Will the technologies of anonymization win out over new digital monitoring tools? And will new wireless data technologies foster democracy–or lead to more effective tracking and surveillance?
Six activists from Syria, India, Burkina Faso, Cambodia, Venezuela and Azerbaijan aimed to answer these questions at a panel discussion hosted by Georgetown University's Communication, Culture and Technology Program on 25 June, 2012 Washington DC. The event, named CENSORSHIP 2020: The Future of Freedom Online was presented by the Internet Society – Washington DC Chapter (ISOC-DC):
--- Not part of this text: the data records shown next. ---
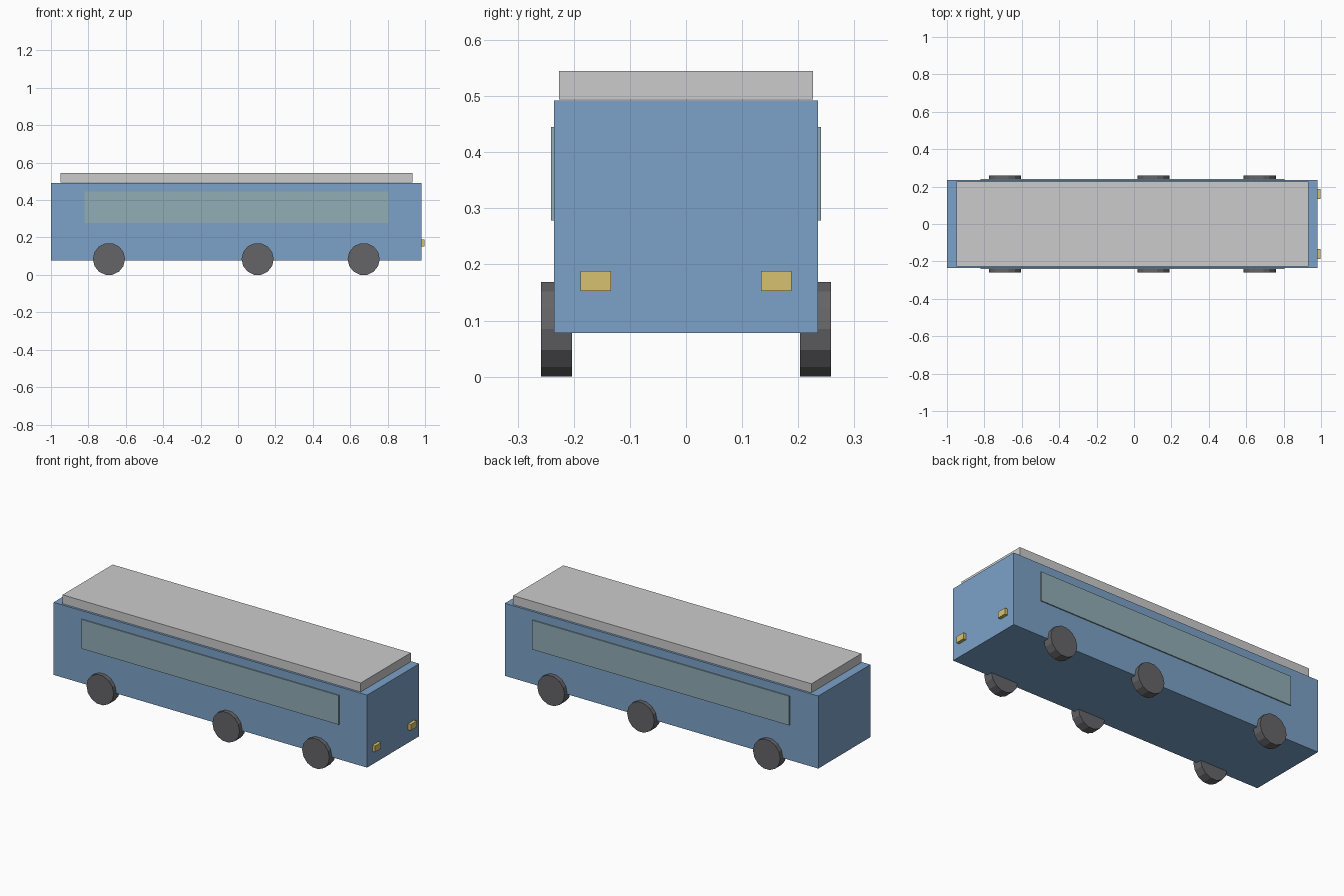
import bpy
from math import pi

if "Cube" in bpy.data.objects:
    bpy.data.objects.remove(bpy.data.objects["Cube"])


def material(name, rgb):
    m = bpy.data.materials.new(name)
    m.diffuse_color = (*rgb, 1)
    m.use_nodes = True
    m.node_tree.nodes["Principled BSDF"].inputs["Base Color"].default_value = m.diffuse_color
    return m


blue = material("blue_paint", (0.20, 0.36, 0.58))
glass = material("window_glass", (0.28, 0.42, 0.46))
rubber = material("dark_rubber", (0.13, 0.13, 0.14))
amber = material("amber", (0.68, 0.54, 0.16))


def box(name, lo, hi, mat=None):
    bpy.ops.mesh.primitive_cube_add(
        size=1, location=[(a + b) / 2 for a, b in zip(lo, hi)])
    ob = bpy.context.object
    ob.name = name
    ob.scale = [b - a for a, b in zip(lo, hi)]
    bpy.ops.object.transform_apply(location=False, rotation=False, scale=True)
    if mat:
        ob.data.materials.append(mat)
    return ob


# Body shell and roof slab
box("body", (-1.0, -0.235, 0.078), (0.98, 0.235, 0.492), blue)
box("roof", (-0.95, -0.226, 0.494), (0.933, 0.226, 0.545))

for side, label in ((-1, "front"), (1, "back")):
    # Long window strip, slightly proud of the body side
    y0, y1 = sorted((side * 0.229, side * 0.241))
    box(f"window_{label}", (-0.82, y0, 0.278), (0.805, y1, 0.445), glass)

    # Headlight on the right end
    y0, y1 = sorted((side * 0.134, side * 0.188))
    box(f"headlight_{label}", (0.97, y0, 0.153), (0.998, y1, 0.188), amber)

    # Three wheels per side
    for i, x in enumerate((-0.69, 0.105, 0.672)):
        bpy.ops.mesh.primitive_cylinder_add(
            vertices=14, radius=0.086, depth=0.055,
            location=(x, side * 0.231, 0.0845), rotation=(pi / 2, pi / 14, 0))
        wheel = bpy.context.object
        wheel.name = f"wheel_{label}_{i + 1}"
        wheel.data.materials.append(rubber)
The Arab Spring demonstrated how Internet technologies such as Twitter, blogs, and Facebook could be used to mobilize protesters, publicize corruption and human rights violations, and connect activists and emigres. But in Iran , Syria , and elsewhere, we have seen repressive governments use the Internet to identify and track dissidents, to spread disinformation, and defame political opponents.
The 6 activists were chosen as the 2012 Internet Freedom Fellows by the Mission of the United States in Geneva. The archived video of the talk includes the talk of all 6 speakers: Dlshad Othman from Syria, Pranesh Prakash from India, Koundjoro Gabriel Kambou from Burkina Faso, Global Voices Collaborator Sopheap Chak from Cambodia, Andres Azpurua from Venezuela and Emin Milli from Azerbaijan.